Greenpeace: Pirates, Hooligans – what next?
If it didn’t involve thirty committed conservationists being imprisoned and intimidated, I might be inclined to see the Russian authorities’ behaviour as something of a farce. Russia has now dropped allegations of piracy, but accused the activists of hooliganism, which still carries a long jail sentence. Pirates? Hooligans? What will they come up with next in their effort to keep the crew of the Arctic Sunrise in jail and hammer home the message that Russia takes its Arctic interests very seriously? The absurdity of the charges against protesters on behalf of an organisation famous for its often spectacular but always unarmed and peaceful demonstrations in the cause of environmental protection tells us a lot about Russia’s attitude towards the Arctic. “Russia takes on Greenpeace – and stakes its claim to the Arctic” is the headline of an article by Simon Shuster for Time World , which suggests Greenpeace met with the disproportionately harsh response because the Arctic oil rig protest came at a time when Russia was asserting its military presence in the Arctic – against a background of growing economic interest.
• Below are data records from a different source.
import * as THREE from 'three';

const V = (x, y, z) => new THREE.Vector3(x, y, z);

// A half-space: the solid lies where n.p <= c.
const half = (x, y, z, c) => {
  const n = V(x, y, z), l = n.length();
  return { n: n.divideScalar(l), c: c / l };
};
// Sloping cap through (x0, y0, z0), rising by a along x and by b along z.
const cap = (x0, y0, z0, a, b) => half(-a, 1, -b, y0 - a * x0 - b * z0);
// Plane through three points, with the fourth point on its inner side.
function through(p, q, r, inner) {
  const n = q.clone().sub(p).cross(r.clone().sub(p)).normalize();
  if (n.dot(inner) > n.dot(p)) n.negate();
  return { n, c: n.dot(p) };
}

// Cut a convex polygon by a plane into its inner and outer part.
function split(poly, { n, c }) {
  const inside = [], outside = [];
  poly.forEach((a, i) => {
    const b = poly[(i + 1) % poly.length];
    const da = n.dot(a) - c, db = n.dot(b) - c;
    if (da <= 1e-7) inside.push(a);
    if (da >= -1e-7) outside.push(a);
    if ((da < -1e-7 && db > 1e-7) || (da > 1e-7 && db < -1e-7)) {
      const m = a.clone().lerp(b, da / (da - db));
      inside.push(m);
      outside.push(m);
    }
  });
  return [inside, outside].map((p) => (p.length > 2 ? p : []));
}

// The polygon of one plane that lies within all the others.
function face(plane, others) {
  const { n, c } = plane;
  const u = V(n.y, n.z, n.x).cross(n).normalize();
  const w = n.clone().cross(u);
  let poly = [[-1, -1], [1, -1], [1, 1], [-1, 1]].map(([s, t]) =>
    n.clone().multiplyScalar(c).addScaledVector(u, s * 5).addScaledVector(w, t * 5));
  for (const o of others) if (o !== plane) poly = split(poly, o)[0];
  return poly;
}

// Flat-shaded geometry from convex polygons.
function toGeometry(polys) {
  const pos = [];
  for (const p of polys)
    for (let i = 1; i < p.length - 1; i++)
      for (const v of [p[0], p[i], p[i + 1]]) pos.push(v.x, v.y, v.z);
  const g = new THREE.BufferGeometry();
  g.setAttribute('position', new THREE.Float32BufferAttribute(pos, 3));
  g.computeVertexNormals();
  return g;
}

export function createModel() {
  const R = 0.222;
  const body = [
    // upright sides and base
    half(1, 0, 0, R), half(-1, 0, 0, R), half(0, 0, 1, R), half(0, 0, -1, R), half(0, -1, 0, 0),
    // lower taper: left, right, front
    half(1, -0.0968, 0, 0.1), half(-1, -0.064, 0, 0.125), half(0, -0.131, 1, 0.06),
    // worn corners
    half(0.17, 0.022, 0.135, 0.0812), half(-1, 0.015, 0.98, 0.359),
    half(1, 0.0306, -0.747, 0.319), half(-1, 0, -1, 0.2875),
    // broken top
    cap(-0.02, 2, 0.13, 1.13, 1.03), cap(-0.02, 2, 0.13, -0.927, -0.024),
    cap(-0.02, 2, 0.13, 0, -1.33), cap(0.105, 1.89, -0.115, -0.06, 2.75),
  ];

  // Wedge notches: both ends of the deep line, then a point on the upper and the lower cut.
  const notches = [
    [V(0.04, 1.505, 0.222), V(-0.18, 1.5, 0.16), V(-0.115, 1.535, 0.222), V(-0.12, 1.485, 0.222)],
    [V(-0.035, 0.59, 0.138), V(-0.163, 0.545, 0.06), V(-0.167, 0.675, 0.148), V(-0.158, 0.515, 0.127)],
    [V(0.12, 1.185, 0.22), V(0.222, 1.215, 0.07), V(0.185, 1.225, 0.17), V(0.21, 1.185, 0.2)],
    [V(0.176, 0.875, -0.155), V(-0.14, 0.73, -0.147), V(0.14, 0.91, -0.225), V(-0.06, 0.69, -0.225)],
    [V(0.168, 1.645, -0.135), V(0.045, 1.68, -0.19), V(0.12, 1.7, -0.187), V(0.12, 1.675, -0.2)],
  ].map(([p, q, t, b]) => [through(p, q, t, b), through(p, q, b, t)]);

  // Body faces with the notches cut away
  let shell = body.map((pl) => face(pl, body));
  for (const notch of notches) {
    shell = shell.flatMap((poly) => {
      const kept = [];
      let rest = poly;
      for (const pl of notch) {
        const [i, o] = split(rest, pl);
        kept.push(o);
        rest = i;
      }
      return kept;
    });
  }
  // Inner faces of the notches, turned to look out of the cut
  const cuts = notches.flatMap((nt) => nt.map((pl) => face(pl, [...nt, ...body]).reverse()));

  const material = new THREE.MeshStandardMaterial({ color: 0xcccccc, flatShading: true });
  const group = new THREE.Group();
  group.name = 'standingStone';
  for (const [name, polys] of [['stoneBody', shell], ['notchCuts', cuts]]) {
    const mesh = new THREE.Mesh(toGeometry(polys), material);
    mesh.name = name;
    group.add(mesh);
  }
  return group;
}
Moscow has opened its first permanent military base in the Arctic since the fall of the Soviet Union. The Greenpeace stunt “gave Russia just the opportunity it needed to underscore the message of Admiral Kololyov (commander of Russia’s northern fleet): Do not tread on the Russian north”, Shuster writes. Indeed.
Shuster quotes Vladimir Chuprov, head of Greenpeace Russia, as admitting the timing of the protest “may have been inopportune”. Greenpeace chief Kumi Naidoo, who was personally involved in a similar protest last year, has stressed the organisation did not expect such a harsh response.There are those who criticize Greenpeace for staging the protest. Greenpeace critic Mika Mered, CEO of Polaris Consulting, writes in a commentary for the Arctic Journal Moscow’s reaction was “perfectly predictable”. Whether it was predictable or not – the treatment of the activists is drawing massive attention to what is happening in the High North. The race is in full swing for access to the Arctic’s resources. Research into the environmental impacts of oil and gas drilling and transport on the fragile Arctic eco-system and the development of technology to cope with a possible oil spill in icy waters are struggling to keep pace with the rapidity of commercial development. The Russian reaction to the Greenpeace protest has drawn widespread media and public attention to the rapidly growing international economic and political interest in the Arctic. More than any scaling of an oil rig alone could ever have done. And in the run-up to the next round of UN climate talks in Poland next month, let us not forget that it is climate change, caused to a large extent by the burning of fossil fuels, that is making the race for Arctic oil and gas possible.(No wonder UN Climate Chief Christina Figueras was reduced to tears by the lack of inaction on climate the other day).
Meanwhile, on a more positive note, a survey conducted by the Kremlin-backed Public Opinion Foundation on October 13th showed that 69 percent of Russians favour making the Arctic region a neutral zone – outside the control of sovereign states. See Moscow Times.
Also worth reading: “High North or High Tension”by retired US Navy Admiral James Stavridis in Foreign Policy.com. If we want to keep the peace in the Arctic, he says, “we have some work to do”.
DateOctober 24, 2013 | 2:08 pm